“For my thoughts are not your thoughts,
and your ways are not my ways,” says Adonai. Isaiah 55:8
How often have you engaged in what you assumed was a good deed, with very positive intentions, only to see it ‘go off the tracks’? If you have, and I know we all have at some point in our lives, we have run against the Law of Unintended Consequences. If you are not quite sure what I mean by this, please allow me a few minutes to explain this law to you.
There are three categories of consequences, which flow from any action.
Unexpected Benefit. Sometimes, when we do something to help others, we experience a consequence which we did not expect, and which adds something positive to the situation. For example, when you notice a family which is experiencing hard times, you approach them and offer to help them through this period of time. As a result of your generosity, others take notice and step forward to assist the family and you. This becomes an unexpected benefit of your efforts.
Unexpected Drawback. You step forward to help a family through a difficult time, providing them with time and money. The provincial government becomes aware of your generosity and draws back money the family was receiving, from their monthly support cheques. Thus, they are now left with less money than when you started to help them. This becomes an unexpected drawback of your efforts.
Perverse Result. Also called a ‘backfire’ this unexpected consequence actually makes things worse. For example, when you step forward to help a family in need, you are accused of meddling in other people’s affairs and one member of the family lays a dubious charge against you. However, your reputation is sullied, as a result. Thus your attempt to help others results in a perverse action.

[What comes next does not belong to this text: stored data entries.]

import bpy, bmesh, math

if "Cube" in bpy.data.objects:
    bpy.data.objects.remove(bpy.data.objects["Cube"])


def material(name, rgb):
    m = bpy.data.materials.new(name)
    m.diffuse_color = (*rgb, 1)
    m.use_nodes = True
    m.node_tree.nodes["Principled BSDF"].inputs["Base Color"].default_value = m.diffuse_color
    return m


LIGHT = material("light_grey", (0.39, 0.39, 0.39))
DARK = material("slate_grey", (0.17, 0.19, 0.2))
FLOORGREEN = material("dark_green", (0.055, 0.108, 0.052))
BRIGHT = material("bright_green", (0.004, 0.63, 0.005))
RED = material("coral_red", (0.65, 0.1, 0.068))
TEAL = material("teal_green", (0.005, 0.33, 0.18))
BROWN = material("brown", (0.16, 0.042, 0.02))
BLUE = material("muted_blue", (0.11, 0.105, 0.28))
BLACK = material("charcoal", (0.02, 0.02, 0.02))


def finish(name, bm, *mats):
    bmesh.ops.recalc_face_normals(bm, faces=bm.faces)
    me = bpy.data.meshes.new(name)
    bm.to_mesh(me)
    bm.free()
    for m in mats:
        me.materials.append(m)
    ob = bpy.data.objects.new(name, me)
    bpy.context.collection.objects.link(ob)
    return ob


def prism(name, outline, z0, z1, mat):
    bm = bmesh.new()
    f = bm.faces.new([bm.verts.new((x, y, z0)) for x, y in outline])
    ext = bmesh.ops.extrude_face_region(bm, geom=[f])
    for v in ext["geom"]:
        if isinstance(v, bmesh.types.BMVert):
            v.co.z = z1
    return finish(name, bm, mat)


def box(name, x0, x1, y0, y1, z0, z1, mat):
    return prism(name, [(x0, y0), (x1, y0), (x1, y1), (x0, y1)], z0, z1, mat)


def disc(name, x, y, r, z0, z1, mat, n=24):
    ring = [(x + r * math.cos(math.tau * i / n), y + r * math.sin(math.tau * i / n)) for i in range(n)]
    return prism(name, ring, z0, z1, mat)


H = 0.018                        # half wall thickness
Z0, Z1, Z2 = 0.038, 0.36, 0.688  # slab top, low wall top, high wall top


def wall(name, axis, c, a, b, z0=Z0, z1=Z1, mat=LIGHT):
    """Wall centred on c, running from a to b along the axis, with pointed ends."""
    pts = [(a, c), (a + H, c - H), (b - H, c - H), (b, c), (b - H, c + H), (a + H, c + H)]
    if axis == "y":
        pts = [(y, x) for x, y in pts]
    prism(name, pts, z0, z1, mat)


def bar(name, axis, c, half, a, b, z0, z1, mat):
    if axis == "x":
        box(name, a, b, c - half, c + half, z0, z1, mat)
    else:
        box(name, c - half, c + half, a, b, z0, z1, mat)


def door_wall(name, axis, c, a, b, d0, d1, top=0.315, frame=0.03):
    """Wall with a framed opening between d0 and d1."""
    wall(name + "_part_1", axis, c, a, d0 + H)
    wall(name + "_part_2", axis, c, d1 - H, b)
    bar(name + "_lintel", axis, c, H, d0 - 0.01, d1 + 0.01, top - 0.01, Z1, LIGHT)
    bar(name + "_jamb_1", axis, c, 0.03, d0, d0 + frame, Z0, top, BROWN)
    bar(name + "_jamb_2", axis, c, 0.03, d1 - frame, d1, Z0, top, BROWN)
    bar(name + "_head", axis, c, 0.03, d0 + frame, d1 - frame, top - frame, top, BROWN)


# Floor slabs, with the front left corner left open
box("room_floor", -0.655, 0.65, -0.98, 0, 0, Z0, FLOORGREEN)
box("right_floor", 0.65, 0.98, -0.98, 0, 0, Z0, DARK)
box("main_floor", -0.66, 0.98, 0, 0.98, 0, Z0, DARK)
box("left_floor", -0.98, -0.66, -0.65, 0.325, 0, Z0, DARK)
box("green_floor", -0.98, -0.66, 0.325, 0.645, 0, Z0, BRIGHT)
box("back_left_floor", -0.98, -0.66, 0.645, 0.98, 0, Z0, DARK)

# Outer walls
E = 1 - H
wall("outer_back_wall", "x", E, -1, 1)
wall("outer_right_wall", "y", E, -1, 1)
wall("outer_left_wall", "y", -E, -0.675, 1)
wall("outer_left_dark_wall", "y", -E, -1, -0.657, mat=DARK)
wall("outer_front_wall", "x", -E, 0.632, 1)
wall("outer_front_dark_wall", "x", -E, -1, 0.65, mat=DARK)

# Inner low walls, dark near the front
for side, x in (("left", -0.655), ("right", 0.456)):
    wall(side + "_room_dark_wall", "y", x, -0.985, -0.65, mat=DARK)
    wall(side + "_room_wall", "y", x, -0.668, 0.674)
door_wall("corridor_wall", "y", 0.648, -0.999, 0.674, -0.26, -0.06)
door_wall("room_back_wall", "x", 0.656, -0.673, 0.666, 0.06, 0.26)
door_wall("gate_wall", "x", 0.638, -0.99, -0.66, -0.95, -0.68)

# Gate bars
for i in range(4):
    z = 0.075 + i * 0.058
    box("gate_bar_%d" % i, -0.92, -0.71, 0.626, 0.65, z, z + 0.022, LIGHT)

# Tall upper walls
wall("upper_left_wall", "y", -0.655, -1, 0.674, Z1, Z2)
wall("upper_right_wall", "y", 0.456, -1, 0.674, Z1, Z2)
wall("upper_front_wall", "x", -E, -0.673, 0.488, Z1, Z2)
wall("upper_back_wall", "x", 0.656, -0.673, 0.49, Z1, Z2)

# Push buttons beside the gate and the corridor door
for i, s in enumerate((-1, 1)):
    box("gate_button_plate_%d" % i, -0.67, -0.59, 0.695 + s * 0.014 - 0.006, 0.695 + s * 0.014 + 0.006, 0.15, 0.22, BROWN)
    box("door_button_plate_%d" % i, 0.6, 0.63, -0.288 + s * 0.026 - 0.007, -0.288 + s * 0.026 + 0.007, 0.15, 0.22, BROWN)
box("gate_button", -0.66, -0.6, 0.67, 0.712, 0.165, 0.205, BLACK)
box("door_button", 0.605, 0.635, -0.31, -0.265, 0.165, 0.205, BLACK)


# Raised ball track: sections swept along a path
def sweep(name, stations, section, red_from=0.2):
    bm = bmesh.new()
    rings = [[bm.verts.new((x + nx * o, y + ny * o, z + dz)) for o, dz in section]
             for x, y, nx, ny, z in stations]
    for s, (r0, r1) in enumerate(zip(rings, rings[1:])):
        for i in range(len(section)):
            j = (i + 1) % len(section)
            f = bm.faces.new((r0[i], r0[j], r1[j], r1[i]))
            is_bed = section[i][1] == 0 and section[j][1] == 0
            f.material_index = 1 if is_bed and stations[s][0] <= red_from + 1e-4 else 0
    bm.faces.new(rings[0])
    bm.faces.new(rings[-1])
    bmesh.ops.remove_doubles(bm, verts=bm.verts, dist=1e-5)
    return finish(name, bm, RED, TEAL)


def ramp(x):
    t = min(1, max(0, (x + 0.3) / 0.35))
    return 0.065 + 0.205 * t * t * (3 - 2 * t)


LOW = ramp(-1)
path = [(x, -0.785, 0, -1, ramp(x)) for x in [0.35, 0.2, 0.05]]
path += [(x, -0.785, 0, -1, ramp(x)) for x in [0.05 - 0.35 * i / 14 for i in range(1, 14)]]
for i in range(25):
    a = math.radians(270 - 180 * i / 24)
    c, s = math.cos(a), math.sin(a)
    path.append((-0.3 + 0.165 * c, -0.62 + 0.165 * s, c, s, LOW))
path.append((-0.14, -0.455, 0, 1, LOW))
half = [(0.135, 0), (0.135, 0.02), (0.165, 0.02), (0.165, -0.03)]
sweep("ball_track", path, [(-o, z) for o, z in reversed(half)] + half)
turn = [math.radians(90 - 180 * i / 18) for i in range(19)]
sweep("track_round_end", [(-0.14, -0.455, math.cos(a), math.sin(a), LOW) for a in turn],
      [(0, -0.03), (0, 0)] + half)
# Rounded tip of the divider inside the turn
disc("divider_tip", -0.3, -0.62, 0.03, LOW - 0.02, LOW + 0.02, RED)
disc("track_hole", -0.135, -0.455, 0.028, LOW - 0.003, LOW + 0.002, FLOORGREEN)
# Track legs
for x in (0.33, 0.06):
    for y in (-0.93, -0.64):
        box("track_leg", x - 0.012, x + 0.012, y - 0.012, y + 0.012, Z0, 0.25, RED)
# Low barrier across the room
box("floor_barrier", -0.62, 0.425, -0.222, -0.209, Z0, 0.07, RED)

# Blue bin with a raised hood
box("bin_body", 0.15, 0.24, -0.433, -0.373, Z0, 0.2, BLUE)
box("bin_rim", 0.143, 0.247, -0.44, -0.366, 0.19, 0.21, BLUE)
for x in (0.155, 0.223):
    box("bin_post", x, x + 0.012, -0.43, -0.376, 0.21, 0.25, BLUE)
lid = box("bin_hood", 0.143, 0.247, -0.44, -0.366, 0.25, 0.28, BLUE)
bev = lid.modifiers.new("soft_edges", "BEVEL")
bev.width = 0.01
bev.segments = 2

These three categories of unintended consequences also appear within our spiritual lives. Yahveh, our Lord God, asks us to engage in behaviours which are good, righteous and worthy of repentance. Does this sound strange to you? If we engage in activities that are both good and righteous, what need will there be for repentance? And that is just the point. How often do we do things which may be seen by Yahveh as ‘good’ and ‘righteous’?
Let’s look first at the decisions all believers have made, when they came to faith (trust-in-action) and accepted Adonai Yeshua, the Lord Jesus, into their lives. What benefits come to us, when we do this? Matthew 12:50 is very clear – “Whoever does what my Father in heaven wants, that person is my brother and sister and mother.” We enjoy a special relationship with our Master, the Son of God and God Himself. What more could we desire?
Next, we might examine the decision made by Lot (Genesis 13), to relocate to the much richer Jordan River, leaving Avraham to the more barren land of Cana’an. Lot believed his decision was good and righteous; however, his was a selfish move, designed to better himself and his family. Little did he know that his decision would result in being in the midst of Yahveh’s destruction of his home and the death of his wife. Was his decision to accept his uncle’s offer a good one, acceptable for repentance?
Finally, we focus on the decision made by Ananias and Sapphira (Acts 5), two believers who willfully lied to God, for their own selfish reasons, and paid the ultimate price for their rebellious acts.
There are many more examples which could be used; suffice it to say, the choice of which behaviours we make depends on our goals and desires. If our goals and desires are good and righteous, then our behaviours will be reflective. The same is true, if our goals and desires are self-focused and selfish. In these cases, no matter how much we may camouflage our behaviour, what shows through to Adonai Tziva’ot, our God of Hosts, will be our goals, desires and basic intentions.
Beloved, each of us has a very deliberate decision to make. Do we move ahead with our own selfish desires and intentionally or unintentionally violate Yahveh’s will or do we make conscious decisions based on our clear desire to serve Him in all our ways? In this case, how can we believers be assured of making the right decisions? Is it not by the guidance of The Holy Spirit? (2 Timothy 3:16-17).
May the God of Avraham, Isaac and Jacob bless you richly.
 The law of unintended consequences has long existed dating back to at least Adam Smith but was popularized in the twentieth century by sociologist Robert K. Merton.